The Florida Cattlemen’s Association and other groups help the Sheriff’s Office in the temporary placement of cows and horses, Knight added.
The shelter exceeded its capacity for a portion of both 2017 and 2018, Marchena told the board. May is an especially busy time for cats, she noted, as that seems to be the month when most litters are born. Thanks to the Sheriff’s Office’s partnerships with the nonprofit Cat Depot in Sarasota and the Animal Rescue Coalition, including the latter’s spaying and neutering program, Animal Services has been able to manage the case load, she said.
The Sheriff’s Office has only 11 officers who respond to calls, Marchena pointed out. Each works an eight-hour shift. Two shifts operate each day, she continued. The first is from 8 a.m. to 4 p.m.; the second, from 4 p.m. to midnight. One person is on call from midnight to 8 p.m. if a call necessitates a response during those hours, she added.
At the shelter, she continued, 10 employees each day care for the animals, answer questions posed by members of the public, handle adoptions and the fostering of animals, and coordinate the assistance of volunteers.
“We are fortunate to have an amazing group of volunteers who assist with feeding, walking and cleaning,” Marchena said. Altogether, the number of volunteers is about 200, she added.
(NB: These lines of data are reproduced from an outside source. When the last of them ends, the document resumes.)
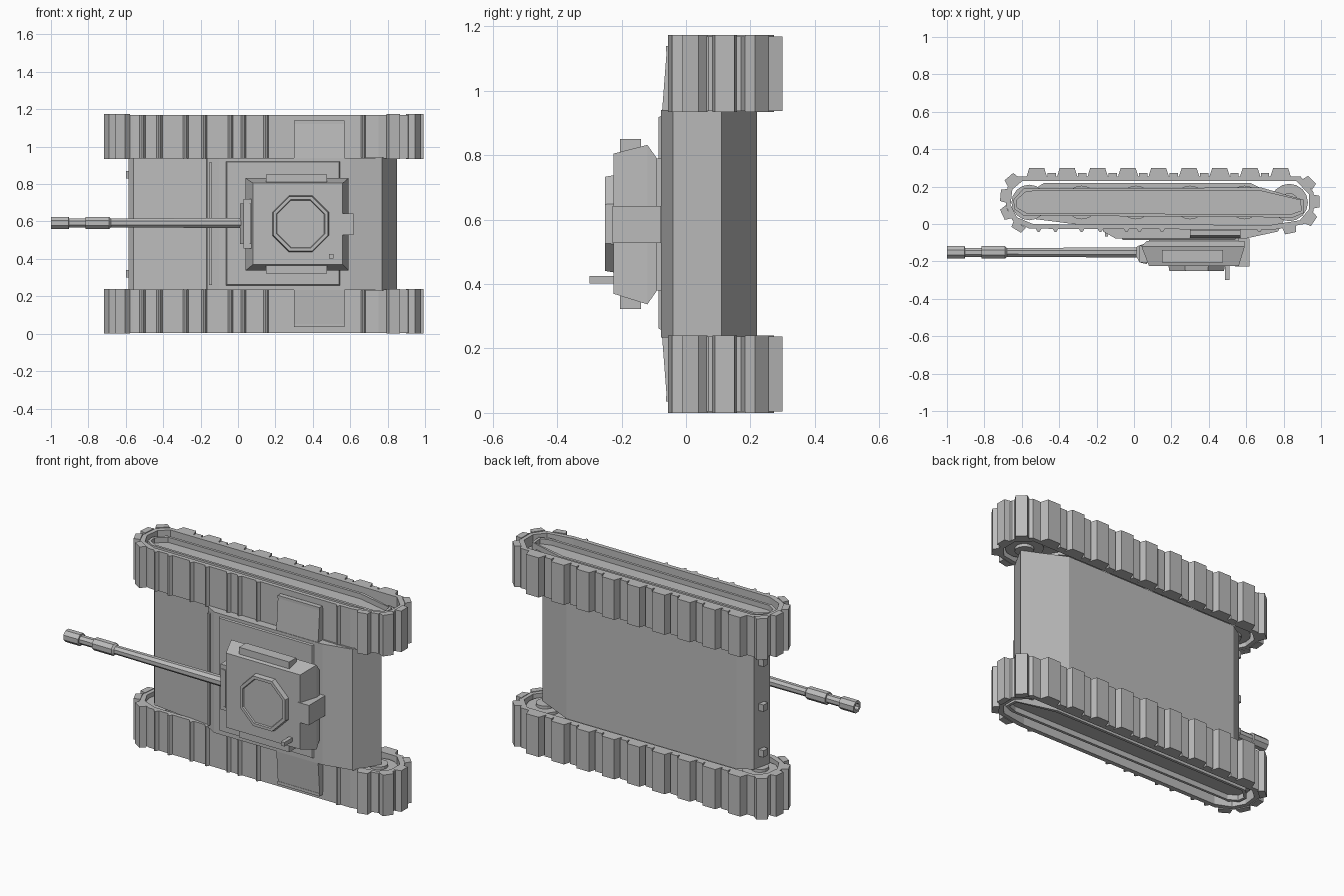
import bpy, bmesh, math
from mathutils import Vector

if "Cube" in bpy.data.objects:
    bpy.data.objects.remove(bpy.data.objects["Cube"])

WIDTH = 1.174          # overall width along z
MID = WIDTH / 2

steel = bpy.data.materials.new("steel grey")
steel.diffuse_color = (0.5, 0.5, 0.5, 1)
steel.use_nodes = True
steel.node_tree.nodes["Principled BSDF"].inputs["Base Color"].default_value = steel.diffuse_color


def make(name, lofts):
    """One object out of capped lofts; each loft is a list of point rings."""
    bm = bmesh.new()
    for rings in lofts:
        vs = [[bm.verts.new(p) for p in r] for r in rings]
        n = len(vs[0])
        for a, b in zip(vs, vs[1:]):
            for i in range(n):
                j = (i + 1) % n
                bm.faces.new((a[i], a[j], b[j], b[i]))
        bm.faces.new(vs[0])
        bm.faces.new(vs[-1])
    bmesh.ops.recalc_face_normals(bm, faces=bm.faces)
    return finish(name, bm)


def finish(name, bm):
    me = bpy.data.meshes.new(name)
    bm.to_mesh(me)
    bm.free()
    me.materials.append(steel)
    ob = bpy.data.objects.new(name, me)
    bpy.context.collection.objects.link(ob)
    return ob


def prism(pts, z0, z1):
    return [[(x, y, z) for x, y in pts] for z in (z0, z1)]


def rects(*rings):
    """Rings (y, x0, x1, z0, z1) stacked along y."""
    return [[(x0, y, z0), (x1, y, z0), (x1, y, z1), (x0, y, z1)]
            for y, x0, x1, z0, z1 in rings]


def box(x0, x1, y0, y1, z0, z1):
    return rects((y0, x0, x1, z0, z1), (y1, x0, x1, z0, z1))


def circle(r, n, off=0.0):
    return [(r * math.cos(math.tau * (i + off) / n), r * math.sin(math.tau * (i + off) / n))
            for i in range(n)]


def shrink(pts, d):
    """Move an outline inward by roughly d in both directions."""
    xs, ys = [p[0] for p in pts], [p[1] for p in pts]
    cx, cy = (min(xs) + max(xs)) / 2, (min(ys) + max(ys)) / 2
    sx = 1 - d / (max(xs) - cx)
    sy = 1 - d / (max(ys) - cy)
    return [(cx + (x - cx) * sx, cy + (y - cy) * sy) for x, y in pts]


def ring(name, outer, inner, z0, z1):
    """Closed band between two outlines."""
    bm = bmesh.new()
    loops = [[bm.verts.new((x, y, z)) for x, y in pts]
             for pts, z in ((outer, z0), (outer, z1), (inner, z1), (inner, z0))]
    n = len(outer)
    for k in range(4):
        a, b = loops[k], loops[(k + 1) % 4]
        for i in range(n):
            j = (i + 1) % n
            bm.faces.new((a[i], a[j], b[j], b[i]))
    bmesh.ops.recalc_face_normals(bm, faces=bm.faces)
    return finish(name, bm)


def pad(x, y, ang, base, top, h, z0, z1):
    """Trapezoid track pad pointing along ang (degrees)."""
    a = math.radians(ang)
    n, t = Vector((math.cos(a), math.sin(a))), Vector((-math.sin(a), math.cos(a)))
    o = Vector((x, y))
    return prism([tuple(p) for p in (o - t * base, o + t * base,
                                     o + n * h + t * top, o + n * h - t * top)], z0, z1)


# Running gear, built once per side
BAND = [(-0.62, 0.255), (-0.675, 0.2), (-0.685, 0.1), (-0.65, 0.02), (-0.56, -0.025),
        (0.75, -0.03), (0.91, 0.0), (0.96, 0.07), (0.96, 0.17), (0.89, 0.255)]
PANEL = [(-0.59, 0.19), (-0.645, 0.13), (-0.64, 0.08), (-0.59, 0.045), (0.85, 0.035),
         (0.91, 0.06), (0.905, 0.13), (0.68, 0.195)]
END_PADS = [(-0.645, 0.225, 130), (-0.677, 0.15, 175), (-0.67, 0.065, 205), (-0.61, 0.0, 238),
            (0.925, 0.21, 45), (0.956, 0.12, 0), (0.932, 0.035, -35), (0.83, -0.013, -78)]
RIDGES = [-0.51, -0.42, -0.28, -0.18, -0.04, 0.03, 0.15, 0.67, 0.81]

for side in ("lower", "upper"):
    def zs(a, b):
        return (a, b) if side == "lower" else (WIDTH - a, WIDTH - b)
    za, zb = zs(0.005, 0.237)
    ring(side + "_track_band", BAND, shrink(BAND, 0.025), za, zb)
    pads = [pad(-0.52 + 0.163 * k, 0.252, 90, 0.055, 0.04, 0.047, za, zb) for k in range(9)]
    pads += [pad(-0.44 + 0.163 * k, 0.252, 90, 0.022, 0.022, 0.022, za, zb) for k in range(8)]
    pads += [pad(x, y, a, 0.038, 0.03, 0.037, *zs(0, 0.24)) for x, y, a in END_PADS]
    pads += [pad(x, -0.024, -90, 0.016, 0.004, 0.02, za, zb) for x in RIDGES]
    make(side + "_track_pads", pads)
    # recessed side panel with rim
    ring(side + "_panel_rim", PANEL, shrink(PANEL, 0.016), *zs(0.02, 0.08))
    make(side + "_side_panel", [prism(PANEL, *zs(0.05, 0.2))])
    # end wheels with hubs and the road wheels between them
    wheels = []
    for x, r in [(-0.56, 0.095), (0.83, 0.1)] + [(-0.28 + 0.29 * k, 0.09) for k in range(4)]:
        for rr, w0, w1 in ((r, 0.06, 0.215), (r * 0.5, 0.05, 0.232)):
            wheels.append(prism([(x + u, 0.115 + v) for u, v in circle(rr, 16)], *zs(w0, w1)))
    make(side + "_wheels", wheels)
    # sloped stowage cover over the track, with its end lip
    z0, z1 = zs(0.26, 0.05)
    make(side + "_track_cover", [[[(x, -0.076, z0), (x, -0.02, z0), (x, -0.02, z1), (x, -0.06, z1)]
                                  for x in (0.30, 0.57)],
                                 box(0.30, 0.57, -0.062, -0.035, *zs(0.035, 0.052))])

# Hull body and raised deck
make("hull", [prism([(-0.48, 0.22), (-0.56, 0.17), (-0.585, 0.06), (-0.56, 0.03), (-0.165, -0.02),
                     (0.77, -0.04), (0.85, 0.11), (0.62, 0.22)], 0.232, WIDTH - 0.232)])
make("upper_deck", [prism([(-0.17, 0.0), (-0.165, -0.04), (-0.10, -0.077), (0.60, -0.077),
                           (0.77, -0.04), (0.77, 0.0)], 0.234, WIDTH - 0.234)])
make("deck_plate", [rects((-0.07, -0.068, 0.55, 0.255, 0.925), (-0.086, -0.06, 0.54, 0.262, 0.918))])
make("front_lip", [box(-0.155, -0.14, -0.066, -0.03, 0.26, WIDTH - 0.26)])
make("front_lugs", [box(-0.60, -0.55, 0.10, 0.14, z - 0.02, z + 0.02) for z in (0.32, MID, 0.85)])

# Turret
make("turret_ring", [rects((-0.07, 0.08, 0.56, 0.38, 0.79), (-0.1, 0.08, 0.56, 0.38, 0.79))])
make("turret", [rects((-0.09, 0.07, 0.59, 0.38, 0.79), (-0.12, 0.04, 0.592, 0.337, 0.832),
                      (-0.225, 0.08, 0.56, 0.37, 0.805))])
make("turret_side_boxes", [box(0.15, 0.475, -0.205, -0.14, 0.80, 0.85),
                           box(0.15, 0.475, -0.205, -0.14, 0.323, 0.373)])
make("turret_rear_box", [box(0.54, 0.618, -0.228, -0.077, 0.527, 0.643)])
make("mantlet", [prism([(0.07, -0.215), (0.03, -0.205), (0.01, -0.17), (0.015, -0.12), (0.07, -0.1)],
                       0.48, 0.695),
                 box(0.03, 0.075, -0.205, -0.115, 0.455, 0.72)])

# Cupola with a recessed lid, and the periscope post
OCT = circle(1, 8, 0.5)
def octagon(r, y):
    return [(0.335 + r * u, y, MID + r * v) for u, v in OCT]
make("cupola", [[octagon(0.165, -0.215), octagon(0.158, -0.252), octagon(0.14, -0.252),
                 octagon(0.136, -0.244)]])
make("periscope", [box(0.487, 0.51, -0.3, -0.22, 0.402, 0.425)])

# Gun: stepped barrel, with a hollow muzzle
SEG = circle(1, 8, 0.5)
steps = [(0.05, 0.03), (-0.68, 0.025), (-0.69, 0.036), (-0.815, 0.036), (-0.816, 0.026),
         (-0.904, 0.026), (-0.905, 0.036), (-1.0, 0.036), (-1.0, 0.02), (-0.95, 0.02)]
make("gun_barrel", [[[(x, -0.152 + r * u, 0.592 + r * v) for u, v in SEG] for x, r in steps]])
Their work equates to what four full-time employees would be doing, she pointed out. “We would really struggle on a day-to-day basis without their generous assistance.”
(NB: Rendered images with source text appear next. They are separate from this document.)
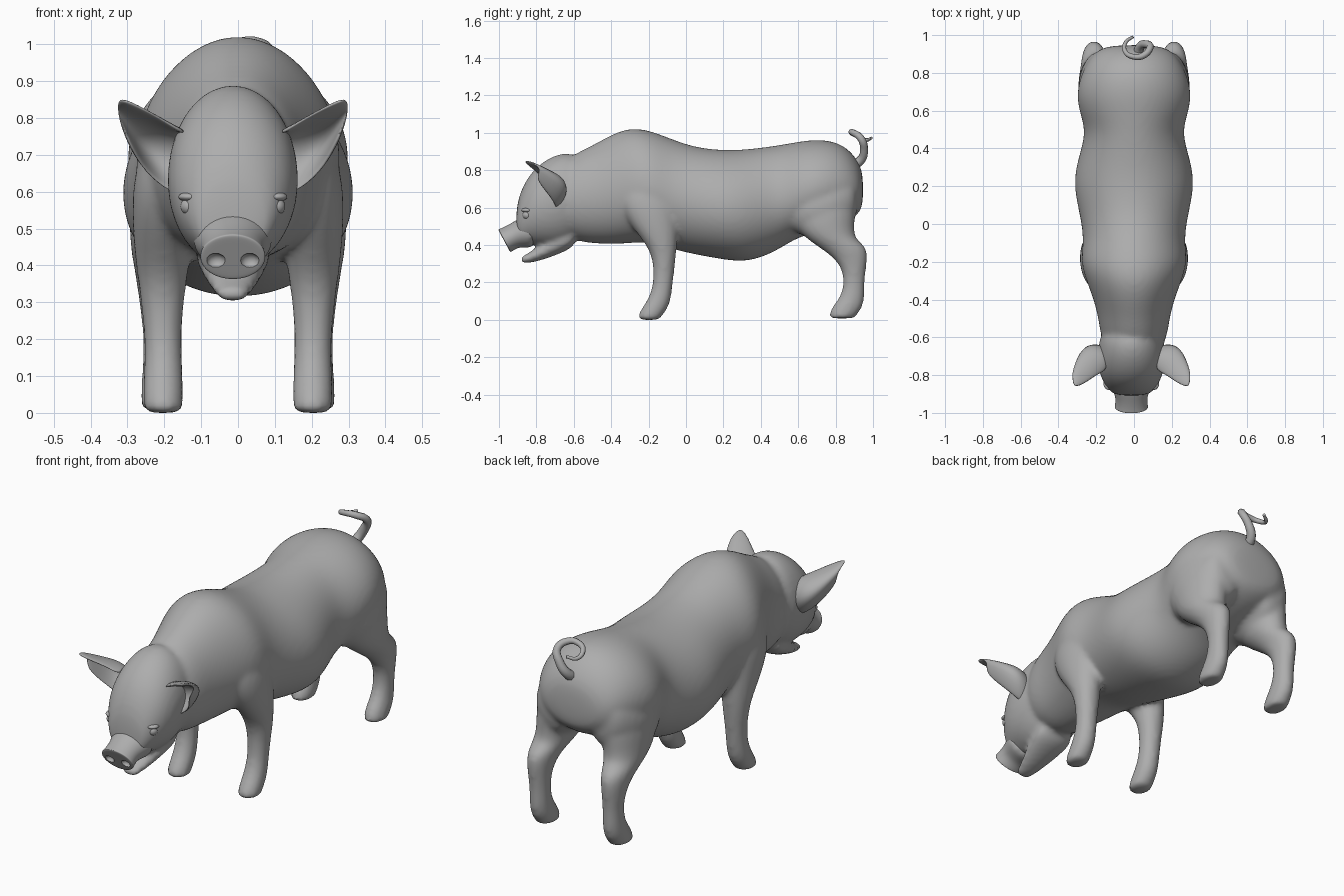
import bpy, bmesh, math
from mathutils import Vector

if "Cube" in bpy.data.objects:
    bpy.data.objects.remove(bpy.data.objects["Cube"], do_unlink=True)

grey = bpy.data.materials.new("plain_grey")
grey.use_nodes = True
COLOUR = (0.42, 0.42, 0.42, 1)
grey.diffuse_color = COLOUR
grey.node_tree.nodes["Principled BSDF"].inputs["Base Color"].default_value = COLOUR

HEAD_X = -.014  # the head is turned slightly off centre


def finish(name, bm, mirror=False, subsurf=2, thickness=0, shift=0):
    """Turn a bmesh into a smooth object with its modifiers."""
    bmesh.ops.recalc_face_normals(bm, faces=bm.faces)
    for f in bm.faces:
        f.smooth = True
    mesh = bpy.data.meshes.new(name)
    bm.to_mesh(mesh)
    bm.free()
    mesh.materials.append(grey)
    ob = bpy.data.objects.new(name, mesh)
    ob.location.x = shift
    bpy.context.collection.objects.link(ob)
    if mirror:
        ob.modifiers.new("Mirror", 'MIRROR')
    if thickness:
        sol = ob.modifiers.new("Solidify", 'SOLIDIFY')
        sol.thickness, sol.offset = thickness, 0
    if subsurf:
        sub = ob.modifiers.new("Subdivision", 'SUBSURF')
        sub.levels = sub.render_levels = subsurf
    return ob


def loft(name, rings, n=16, egg=0, **kw):
    """Skin over elliptical rings (x, y, z, half width, half depth, tilt).
    Tilt 0 is an upright ring, tilt 90 a level one; egg narrows the top."""
    bm = bmesh.new()
    rows = []
    for x, y, z, rx, rv, tilt in rings:
        t = math.radians(tilt)
        v = Vector((0, math.sin(t), math.cos(t)))
        row = []
        for i in range(n):
            a = 2 * math.pi * i / n
            across = rx * math.cos(a) * (1 - egg * math.sin(a))
            row.append(bm.verts.new(Vector((x + across, y, z)) + v * rv * math.sin(a)))
        rows.append(row)
    for a, b in zip(rows, rows[1:]):
        for i in range(n):
            j = (i + 1) % n
            bm.faces.new((a[i], a[j], b[j], b[i]))
    bm.faces.new(rows[0])
    bm.faces.new(rows[-1])
    return finish(name, bm, **kw)


def upright(profile):
    """Rings from (y, bottom, top, half width)."""
    return [(0, y, (b + t) / 2, w, (t - b) / 2, 0) for y, b, t, w in profile]


def level(profile):
    """Rings from (x, y, z, half width, half depth)."""
    return [(*p, 90) for p in profile]


def activate(*objects):
    bpy.ops.object.select_all(action='DESELECT')
    for ob in objects:
        ob.select_set(True)
    bpy.context.view_layer.objects.active = objects[0]


# Torso, neck to rump
torso = loft("body", upright([
    (-.72, .50, .80, .12), (-.60, .42, .89, .178), (-.50, .405, .935, .19),
    (-.40, .40, .995, .216), (-.30, .405, 1.032, .255), (-.20, .415, 1.02, .288),
    (-.08, .375, .972, .268), (.05, .345, .925, .29), (.20, .318, .91, .325),
    (.33, .302, .915, .306), (.48, .36, .935, .255), (.58, .43, .952, .288),
    (.68, .46, .968, .31), (.78, .49, .962, .288), (.86, .52, .925, .25),
    (.92, .56, .855, .20), (.948, .61, .78, .12)]), n=20, egg=.07)

# Haunches either side of the rump
haunch = loft("haunch", [
    (.165, .55, .57, .07, .08, 0), (.168, .61, .59, .115, .14, 0),
    (.168, .69, .60, .135, .17, 0), (.165, .78, .61, .13, .175, 0),
    (.155, .86, .63, .11, .155, 0), (.14, .92, .65, .075, .11, 0)], mirror=True)

# Head and lower jaw
head = loft("head", upright([
    (-.55, .45, .88, .16), (-.65, .39, .902, .178), (-.74, .385, .867, .182),
    (-.82, .40, .803, .163), (-.878, .405, .71, .122), (-.91, .41, .60, .09)]),
    n=20, shift=HEAD_X)
jaw = loft("lower_jaw", upright([
    (-.58, .395, .52, .115), (-.68, .35, .47, .10), (-.75, .325, .43, .08),
    (-.81, .308, .378, .06), (-.865, .30, .345, .044), (-.885, .303, .338, .036)]),
    shift=HEAD_X)

# Legs
front_leg = loft("front_leg", level([
    (.16, -.20, .80, .07, .12), (.185, -.205, .66, .10, .165), (.20, -.185, .55, .09, .146),
    (.205, -.148, .45, .08, .105), (.205, -.118, .36, .068, .068), (.205, -.118, .26, .055, .056),
    (.203, -.126, .17, .051, .054), (.203, -.145, .10, .055, .064), (.203, -.175, .05, .056, .073),
    (.203, -.197, .012, .055, .062), (.203, -.198, .001, .052, .058), (.203, -.198, 0, .03, .03)]),
    mirror=True)
hind_leg = loft("hind_leg", level([
    (.15, .74, .74, .09, .14), (.18, .735, .61, .115, .178), (.188, .735, .51, .11, .168),
    (.20, .772, .43, .092, .13)]) + [(.212, .868, .375, .068, .11, 80)] + level([
    (.213, .897, .29, .054, .07), (.21, .90, .20, .047, .054), (.21, .89, .12, .05, .067),
    (.21, .86, .065, .054, .086), (.21, .836, .02, .054, .074), (.21, .834, .01, .052, .068),
    (.21, .834, .008, .03, .04)]),
    mirror=True)

# Fuse the fleshy parts into one continuous skin
activate(torso, haunch, head, jaw, front_leg, hind_leg)
bpy.ops.object.convert(target='MESH')
bpy.ops.object.join()
skin = torso.modifiers.new("Remesh", 'REMESH')
skin.mode, skin.voxel_size, skin.use_smooth_shade = 'VOXEL', .013, True
soft = torso.modifiers.new("Smooth", 'SMOOTH')
soft.factor, soft.iterations = .5, 8
bpy.ops.object.convert(target='MESH')

# Snout with nostrils cut into its disc
snout = loft("snout", [
    (0, -.80, .475, .12, .09, 0), (0, -.87, .47, .105, .085, -5),
    (0, -.918, .45, .084, .068, -18), (0, -.955, .43, .088, .069, -28),
    (0, -.968, .424, .091, .071, -28), (0, -.972, .422, .089, .069, -28),
    (0, -.972, .422, .06, .045, -28)], shift=HEAD_X)
bm = bmesh.new()
for side in (-1, 1):
    made = bmesh.ops.create_uvsphere(bm, u_segments=12, v_segments=8, radius=.024)["verts"]
    for v in made:
        v.co = Vector((v.co.x * 1.1 + side * .046, v.co.y - .972, v.co.z * .9 + .412))
cutter = finish("nostril_cutter", bm, subsurf=0, shift=HEAD_X)
cutter.hide_render = True
cut = snout.modifiers.new("Nostrils", 'BOOLEAN')
cut.operation, cut.object = 'DIFFERENCE', cutter
activate(snout)
bpy.ops.object.convert(target='MESH')
bpy.ops.object.shade_smooth_by_angle(angle=math.radians(35))
bpy.data.objects.remove(cutter, do_unlink=True)

# Cupped ears, rows from root to tip: front edge, back, underside, lower edge
EAR = [
    [(.12, -.775, .75), (.14, -.69, .775), (.15, -.63, .68), (.13, -.70, .585)],
    [(.18, -.80, .79), (.205, -.675, .785), (.23, -.615, .70), (.18, -.695, .60)],
    [(.24, -.845, .825), (.255, -.73, .80), (.28, -.655, .745), (.25, -.735, .665)],
    [(.305, -.872, .855), (.315, -.83, .845), (.313, -.775, .81), (.292, -.815, .76)]]
bm = bmesh.new()
grid = [[bm.verts.new(p) for p in row] for row in EAR]
for a, b in zip(grid, grid[1:]):
    for i in range(3):
        bm.faces.new((a[i], a[i + 1], b[i + 1], b[i]))
finish("ear", bm, mirror=True, thickness=.018, shift=HEAD_X)

# Eyes with a raised lid above
for name, centre, size in (("eye", (.118, -.848, .56), (.026, .028, .024)),
                           ("eyelid", (.116, -.846, .586), (.034, .036, .014))):
    bm = bmesh.new()
    bmesh.ops.create_uvsphere(bm, u_segments=12, v_segments=8, radius=1)
    for v in bm.verts:
        v.co = Vector([c + p * s for c, p, s in zip(centre, v.co, size)])
    finish(name, bm, mirror=True, subsurf=1, shift=HEAD_X)

# Curly tail, tapering to the tip
PATH = [(.02, .88, .82), (.03, .935, .855), (.06, .952, .91), (.085, .935, .97),
        (.05, .892, 1.002), (0, .885, 1.002), (-.045, .91, .985), (-.045, .96, .962),
        (-.005, .992, .972)]
curve = bpy.data.curves.new("tail", 'CURVE')
curve.dimensions = '3D'
curve.bevel_depth, curve.bevel_resolution, curve.use_fill_caps = .027, 2, True
spline = curve.splines.new('BEZIER')
spline.bezier_points.add(len(PATH) - 1)
for i, (point, co) in enumerate(zip(spline.bezier_points, PATH)):
    point.co = co
    point.radius = 1 - .09 * i
    point.handle_left_type = point.handle_right_type = 'AUTO'
spline.resolution_u = 6
curve.materials.append(grey)
tail = bpy.data.objects.new("tail", curve)
bpy.context.collection.objects.link(tail)
activate(tail)
bpy.ops.object.convert(target='MESH')
bpy.ops.object.shade_smooth_by_angle(angle=math.radians(60))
Further, various groups, including the Humane Society, help staff find owners of animals that have been brought to the shelter, Marchena continued, and they assist with adoptions.
As for expanding the Bee Ridge facility: Marchena said, “We believe there is opportunity on the current Animal Services campus.” Consolidation of the operations of each of the Sheriff’s Office divisions in one area “is a preferred practice,” she pointed out.
Then Marchena showed the commissioners a graphic depicting possible expansion areas on the Bee Ridge Road site.
“You have the property right there,” Knight added. “Having everything on one campus is the best,” he said, reiterating Marchena’s earlier point.
“I’m glad to see there’s room for expansion on property that we own,” Commissioner Alan Maio told Knight.
Maio then asked County Administrator Lewis what Lewis felt the board’s next step should be to make that expansion possible.
“First of all,” Lewis replied, “the commissioners would have to direct us that that’s a priority … I don’t know what the sheriff’s timing would be … We would need a little bit more information.”
Knight emphasized that his goal that day was just to make the board members aware of the situation at the Animal Services facility.
“I like the way you’re doing this,” Chair Charles Hines told Knight. “We need to keep this [issue] in mind, too.”